Save Earth from a climate catastrophe, urges the Pope

The Pope has waded into the politics of the climate crisis, calling for governments to rise to the ‘challenge of civilization’ posed by global warming.

Expressing dismay for the inadequate initiatives undertaken thus far to meet the targets of the 2015 Paris Agreement—which he says ‘demonstrate how far words are from concrete actions’—he says ‘we must seriously ask ourselves if there is the political will to allocate with honesty, responsibility and courage, more human, financial and technological resources to mitigate the negative effects of climate change, as well as to help the poorest and most vulnerable populations who suffer from them the most.’

Mentioning the ‘numerous studies’ that tell us it’s still possible to limit global warming, he adds that ‘there remains a window of opportunity, but we must not allow it to close….May we offer the next generation concrete reasons to hope and work for a good and dignified future.’

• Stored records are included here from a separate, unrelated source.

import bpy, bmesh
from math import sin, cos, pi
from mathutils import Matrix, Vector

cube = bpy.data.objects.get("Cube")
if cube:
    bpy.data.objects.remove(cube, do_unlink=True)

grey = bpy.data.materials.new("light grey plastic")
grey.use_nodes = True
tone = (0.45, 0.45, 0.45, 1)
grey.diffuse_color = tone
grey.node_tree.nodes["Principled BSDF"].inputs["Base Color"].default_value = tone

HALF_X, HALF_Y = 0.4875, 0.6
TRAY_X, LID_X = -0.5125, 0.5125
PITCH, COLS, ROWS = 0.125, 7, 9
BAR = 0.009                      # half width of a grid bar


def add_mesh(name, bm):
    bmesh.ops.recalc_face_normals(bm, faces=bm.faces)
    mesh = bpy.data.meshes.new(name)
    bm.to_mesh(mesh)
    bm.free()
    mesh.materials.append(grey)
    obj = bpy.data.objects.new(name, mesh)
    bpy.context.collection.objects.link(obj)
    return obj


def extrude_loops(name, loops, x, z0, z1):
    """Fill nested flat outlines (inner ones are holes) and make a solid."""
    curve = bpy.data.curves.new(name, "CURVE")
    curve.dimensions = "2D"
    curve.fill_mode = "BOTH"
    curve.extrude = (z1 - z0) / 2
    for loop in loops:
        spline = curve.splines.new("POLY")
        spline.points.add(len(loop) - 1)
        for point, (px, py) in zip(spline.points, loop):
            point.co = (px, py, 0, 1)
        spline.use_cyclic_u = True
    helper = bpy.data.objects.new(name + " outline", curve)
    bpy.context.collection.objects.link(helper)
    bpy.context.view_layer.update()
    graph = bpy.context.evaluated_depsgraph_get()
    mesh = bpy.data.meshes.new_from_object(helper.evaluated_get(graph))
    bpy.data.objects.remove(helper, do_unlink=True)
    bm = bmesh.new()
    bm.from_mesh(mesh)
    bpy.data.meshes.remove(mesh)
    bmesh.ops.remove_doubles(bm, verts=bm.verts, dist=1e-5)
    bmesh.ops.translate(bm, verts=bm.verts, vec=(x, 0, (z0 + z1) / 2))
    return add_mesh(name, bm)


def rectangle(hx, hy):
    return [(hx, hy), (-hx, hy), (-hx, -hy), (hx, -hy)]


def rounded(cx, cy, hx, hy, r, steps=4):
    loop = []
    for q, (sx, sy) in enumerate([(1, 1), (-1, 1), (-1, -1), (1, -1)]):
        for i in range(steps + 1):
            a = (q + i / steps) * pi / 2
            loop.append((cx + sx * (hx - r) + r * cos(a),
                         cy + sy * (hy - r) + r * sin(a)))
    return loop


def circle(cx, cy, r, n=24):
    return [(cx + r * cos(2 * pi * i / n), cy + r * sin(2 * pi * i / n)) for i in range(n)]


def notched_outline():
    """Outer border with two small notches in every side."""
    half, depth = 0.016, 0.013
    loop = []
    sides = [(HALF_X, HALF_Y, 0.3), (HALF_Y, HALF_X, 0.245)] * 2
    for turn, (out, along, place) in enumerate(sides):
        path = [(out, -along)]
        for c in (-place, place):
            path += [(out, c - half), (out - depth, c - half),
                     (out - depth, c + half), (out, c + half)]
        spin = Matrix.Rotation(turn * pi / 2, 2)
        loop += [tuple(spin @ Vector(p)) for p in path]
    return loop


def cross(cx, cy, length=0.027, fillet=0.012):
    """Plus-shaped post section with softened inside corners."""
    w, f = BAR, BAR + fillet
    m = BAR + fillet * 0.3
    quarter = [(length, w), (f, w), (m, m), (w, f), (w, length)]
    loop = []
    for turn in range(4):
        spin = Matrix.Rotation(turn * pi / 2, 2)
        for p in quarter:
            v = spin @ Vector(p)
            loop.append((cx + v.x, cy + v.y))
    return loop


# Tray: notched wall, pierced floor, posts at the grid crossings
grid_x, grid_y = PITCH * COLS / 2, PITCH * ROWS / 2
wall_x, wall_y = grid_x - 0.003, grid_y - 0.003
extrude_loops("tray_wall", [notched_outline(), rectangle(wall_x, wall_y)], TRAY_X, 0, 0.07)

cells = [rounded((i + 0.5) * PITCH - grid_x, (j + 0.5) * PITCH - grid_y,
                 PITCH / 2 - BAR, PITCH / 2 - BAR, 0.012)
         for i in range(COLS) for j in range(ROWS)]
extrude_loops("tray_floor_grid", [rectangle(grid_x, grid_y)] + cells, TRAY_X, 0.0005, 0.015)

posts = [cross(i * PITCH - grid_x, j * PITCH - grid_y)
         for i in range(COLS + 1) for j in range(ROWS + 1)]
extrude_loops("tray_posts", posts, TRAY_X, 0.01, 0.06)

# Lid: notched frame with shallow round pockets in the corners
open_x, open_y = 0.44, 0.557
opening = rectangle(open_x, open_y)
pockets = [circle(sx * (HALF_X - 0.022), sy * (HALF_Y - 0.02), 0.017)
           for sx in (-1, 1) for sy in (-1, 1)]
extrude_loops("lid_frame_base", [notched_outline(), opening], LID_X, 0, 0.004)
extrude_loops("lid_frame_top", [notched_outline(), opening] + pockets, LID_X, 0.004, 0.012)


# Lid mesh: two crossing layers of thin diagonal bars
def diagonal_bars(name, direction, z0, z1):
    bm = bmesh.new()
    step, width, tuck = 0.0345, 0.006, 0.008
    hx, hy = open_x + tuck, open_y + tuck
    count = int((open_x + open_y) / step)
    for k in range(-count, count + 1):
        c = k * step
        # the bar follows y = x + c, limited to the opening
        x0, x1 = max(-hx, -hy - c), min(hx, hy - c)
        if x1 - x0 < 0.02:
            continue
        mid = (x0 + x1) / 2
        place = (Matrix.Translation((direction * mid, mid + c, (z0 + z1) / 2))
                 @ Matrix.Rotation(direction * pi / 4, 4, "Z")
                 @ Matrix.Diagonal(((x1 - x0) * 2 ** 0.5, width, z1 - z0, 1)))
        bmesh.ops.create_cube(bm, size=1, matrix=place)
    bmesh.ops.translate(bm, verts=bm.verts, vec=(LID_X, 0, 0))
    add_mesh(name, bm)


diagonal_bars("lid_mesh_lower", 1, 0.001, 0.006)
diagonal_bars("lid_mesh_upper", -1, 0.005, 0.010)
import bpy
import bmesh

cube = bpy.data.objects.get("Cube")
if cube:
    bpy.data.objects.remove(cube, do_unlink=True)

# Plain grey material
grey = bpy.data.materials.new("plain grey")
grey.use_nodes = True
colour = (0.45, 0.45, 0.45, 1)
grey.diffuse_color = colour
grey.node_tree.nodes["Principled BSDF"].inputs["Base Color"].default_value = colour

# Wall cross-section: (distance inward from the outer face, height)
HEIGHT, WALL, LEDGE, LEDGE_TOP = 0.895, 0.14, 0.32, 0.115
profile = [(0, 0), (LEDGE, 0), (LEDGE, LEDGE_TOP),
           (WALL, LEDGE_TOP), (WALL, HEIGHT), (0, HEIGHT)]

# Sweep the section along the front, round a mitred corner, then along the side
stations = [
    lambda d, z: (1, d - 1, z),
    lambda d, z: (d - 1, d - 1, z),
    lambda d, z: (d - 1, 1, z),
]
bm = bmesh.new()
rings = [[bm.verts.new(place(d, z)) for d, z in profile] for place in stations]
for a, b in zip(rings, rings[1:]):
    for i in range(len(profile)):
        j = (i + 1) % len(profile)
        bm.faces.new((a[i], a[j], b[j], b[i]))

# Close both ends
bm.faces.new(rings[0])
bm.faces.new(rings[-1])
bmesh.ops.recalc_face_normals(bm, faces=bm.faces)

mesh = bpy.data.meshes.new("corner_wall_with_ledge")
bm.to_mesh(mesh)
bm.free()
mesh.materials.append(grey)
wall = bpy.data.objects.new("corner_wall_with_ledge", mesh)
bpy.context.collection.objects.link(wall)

Full story (The Guardian)


NASA probe captures ‘the best-ever glimpse of the birthplace of the solar wind’

NASA image by Scott Wiessinger, Solar Dynamics Observatory at NASA Goddard Space Flight Center.

We distinctly remember once asking at school why dangerous nuclear waste couldn’t just be popped on a spaceship and sent to blow up in the sun. The teacher poo-pooed the suggestion on the basis that doing so would be spectacularly dangerous, but now, some decades later, it turns out that NASA have been ‘bombing’ the sun in order to find out about solar wind.

There is a serious reason why: the results ‘could help researchers to better prepare for periods when the solar wind is particularly turbulent and knocks out radio and other communications as it washes over Earth,’ according to Nature’s report.

Full story (Nature.com)


On This Day… in 1973

…Gerald Ford becomes Vice-President of the United States, following the resignation of Spiro Agnew two months previously amid allegations of corruption.

Little did anyone know at the time that it would put Ford on course to become president, an event which took place the following summer when Richard Nixon, too, resigned his office in the wake of the Watergate scandal.

That tumultuous sequence of events would earn a (so-far) unique spot in history for Ford: he is the only man in history to become President of the United States without first being voted in either as president or vice-president. But given the events in the States right now, who would bet against Ford having company at some point in the future?

Read more (Gerald R. Ford Foundation)


The Trafalgar Square Christmas tree looks like the last one left at the garage at 4pm on Christmas Eve

Is it a deliberate statement about austerity? An unfortunate by-product of our changing climate? Or a post-Brexit snub by Norway?

Whatever the reason, this year’s Trafalgar Square Christmas tree is a spindly, bedraggled specimen that has sparked much hilarity. Perhaps that was the reason — to give us all something to laugh about.

Full story (BBC)


And finally… squirrel sandwich, anyone…?

Yikes!


Curious Questions: Why can’t red and grey squirrels live together?

Championed by HRH The Prince of Wales himself, the red squirrel revival is gathering pace all over the UK. But